Why iOS 15’s new privacy features should make everybody think about switching to iPhone

More than ever before, Apple is Thinking Different about your privacy, and iOS 15's new features make the iPhone very temping in today's world

iOS 15 iPhone
(Image credit: Apple)

Apple’s public betas of iOS 15 and iPadOS 15 have dropped, and there are tons of useful new features. You’ll be able to FaceTime with people who don’t have Apple kit, you’ll be able to have movie nights with people you aren’t physically near, you’ll get a much improved iMessage, and the iPad interface gets some much-needed improvements. But my favourite features are the ones that’ll make certain people go absolutely purple with rage.

Those people are the aggressive advertisers, the unethical marketers, the notifications abusers and all the other people that will be first against the wall when the revolution comes. They’ve gone too far and Apple’s reining them in. And I think it's worth serious consideration if you’re wondering which of the best phones to buy this year.

Why iOS 15 means big changes for iPhone privacy

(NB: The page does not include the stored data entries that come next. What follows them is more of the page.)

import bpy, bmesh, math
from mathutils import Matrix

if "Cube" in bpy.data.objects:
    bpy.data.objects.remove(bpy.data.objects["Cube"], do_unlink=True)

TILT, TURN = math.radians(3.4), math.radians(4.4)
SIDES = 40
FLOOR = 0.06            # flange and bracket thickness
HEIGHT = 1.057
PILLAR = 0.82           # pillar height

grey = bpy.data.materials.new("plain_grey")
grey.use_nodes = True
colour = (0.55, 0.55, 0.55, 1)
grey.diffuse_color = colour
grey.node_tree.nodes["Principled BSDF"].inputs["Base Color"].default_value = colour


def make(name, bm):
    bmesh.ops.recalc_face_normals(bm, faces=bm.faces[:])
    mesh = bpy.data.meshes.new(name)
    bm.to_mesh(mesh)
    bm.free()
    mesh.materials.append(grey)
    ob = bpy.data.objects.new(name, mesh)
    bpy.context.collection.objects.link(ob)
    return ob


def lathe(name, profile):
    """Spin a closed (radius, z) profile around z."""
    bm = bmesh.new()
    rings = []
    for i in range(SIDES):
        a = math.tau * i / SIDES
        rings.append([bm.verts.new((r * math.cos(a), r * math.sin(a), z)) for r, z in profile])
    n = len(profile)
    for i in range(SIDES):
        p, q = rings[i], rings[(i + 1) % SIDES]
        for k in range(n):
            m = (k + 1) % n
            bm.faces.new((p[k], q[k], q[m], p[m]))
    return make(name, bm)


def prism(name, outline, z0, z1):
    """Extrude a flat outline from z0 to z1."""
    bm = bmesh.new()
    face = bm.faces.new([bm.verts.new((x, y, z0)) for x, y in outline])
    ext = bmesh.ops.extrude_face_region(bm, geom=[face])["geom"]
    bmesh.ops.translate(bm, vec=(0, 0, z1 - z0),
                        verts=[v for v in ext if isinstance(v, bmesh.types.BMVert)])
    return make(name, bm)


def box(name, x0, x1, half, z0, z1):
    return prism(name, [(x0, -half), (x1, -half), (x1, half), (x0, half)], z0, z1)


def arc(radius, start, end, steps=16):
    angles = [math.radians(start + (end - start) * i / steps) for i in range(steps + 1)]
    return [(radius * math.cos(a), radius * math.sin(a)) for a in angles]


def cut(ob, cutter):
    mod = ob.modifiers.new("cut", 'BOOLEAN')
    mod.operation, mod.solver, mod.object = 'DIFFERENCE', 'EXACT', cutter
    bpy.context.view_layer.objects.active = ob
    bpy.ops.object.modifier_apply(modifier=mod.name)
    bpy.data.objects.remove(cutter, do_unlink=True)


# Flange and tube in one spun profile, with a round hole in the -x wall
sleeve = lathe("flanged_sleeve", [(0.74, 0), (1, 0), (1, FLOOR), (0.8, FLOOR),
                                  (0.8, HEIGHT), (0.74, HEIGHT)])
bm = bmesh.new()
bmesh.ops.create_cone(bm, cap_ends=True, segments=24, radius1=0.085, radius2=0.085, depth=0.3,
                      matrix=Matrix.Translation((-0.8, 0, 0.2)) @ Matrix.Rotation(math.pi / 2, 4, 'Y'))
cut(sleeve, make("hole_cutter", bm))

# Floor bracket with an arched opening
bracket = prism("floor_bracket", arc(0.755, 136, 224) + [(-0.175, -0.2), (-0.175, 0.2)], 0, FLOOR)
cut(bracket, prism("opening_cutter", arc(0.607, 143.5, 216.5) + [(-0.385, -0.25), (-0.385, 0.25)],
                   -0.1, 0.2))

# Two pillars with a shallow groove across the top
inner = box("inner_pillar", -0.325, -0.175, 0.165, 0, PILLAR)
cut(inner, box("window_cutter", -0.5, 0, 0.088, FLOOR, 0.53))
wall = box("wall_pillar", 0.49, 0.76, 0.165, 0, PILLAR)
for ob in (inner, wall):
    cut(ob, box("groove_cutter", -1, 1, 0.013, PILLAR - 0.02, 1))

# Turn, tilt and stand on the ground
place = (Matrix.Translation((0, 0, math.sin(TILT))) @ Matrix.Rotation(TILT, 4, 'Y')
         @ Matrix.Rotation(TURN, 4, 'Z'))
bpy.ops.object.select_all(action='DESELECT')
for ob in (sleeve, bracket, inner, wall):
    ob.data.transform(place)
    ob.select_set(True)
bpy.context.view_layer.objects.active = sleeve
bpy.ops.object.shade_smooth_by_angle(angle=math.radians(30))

There are several key features in iOS 15 that’ll crack down on mental space invaders. The new Focus feature will enable you to limit specific app notifications and contacts so that the local pizza joint can no longer disturb you with special offers on a Saturday morning, and your meme-messaging pals won’t break your concentration at work. I’m very much looking forward to Focus, but while that looks great there are some other features I think will make a bigger difference to my privacy.

The first is App Privacy, which enables you to see not just what permissions an app has but how often it uses them – so if your social media app keeps accessing your microphone or an app keeps sending data to a server for no clear reason, you’ll know exactly how much it's happening. This is going to embarrass a few app makers, I’m sure.

The second is Hide My Email, which uses throwaway email addresses whenever you register with retailers and other “give us your email!” services. That means they never get your real email (it's all forwarded on to your real address), and if a particular throwaway becomes too spammy, you can just kill it. No more messages.

The third is Mail Privacy, which does to email trackers what Safari does to web trackers. No more invisible pixels that tell the sender not just that you’ve opened their mail, but what your IP address is. That’s alongside the improved Intelligent Tracking Protection that Safari will now also use to hide your IP address as well as block trackers, making it much harder for advertisers to build profiles.

Last but definitely not least there’s Private Relay. It’s a web proxy for Safari that effectively acts as a VPN for your web browsing, making it exceptionally difficult for sites to track you across the web to see what other web sites you visit (which is extremely common now). 

This is important when you’re thinking about a new phone, especially if you weren’t thinking about the iPhone 13. With iOS 15, Apple is making life very difficult for the people who think they have a right to follow you everywhere you go and develop ever more sophisticated models of who you are, what you like and what your marketing weak points are. With iOS 15, Apple makes it clear that you should be just a customer, not a profile to be built and sold.

Carrie Marshall

Writer, musician and broadcaster Carrie Marshall has been covering technology since 1998 and is particularly interested in how tech can help us live our best lives. Her CV is a who’s who of magazines, newspapers, websites and radio programmes ranging from T3, Techradar and MacFormat to the BBC, Sunday Post and People’s Friend. Carrie has written more than a dozen books, ghost-wrote two more and co-wrote seven more books and a Radio 2 documentary series; her memoir, Carrie Kills A Man, was shortlisted for the British Book Awards. When she’s not scribbling, Carrie is the singer in Glaswegian rock band Unquiet Mind (unquietmindmusic).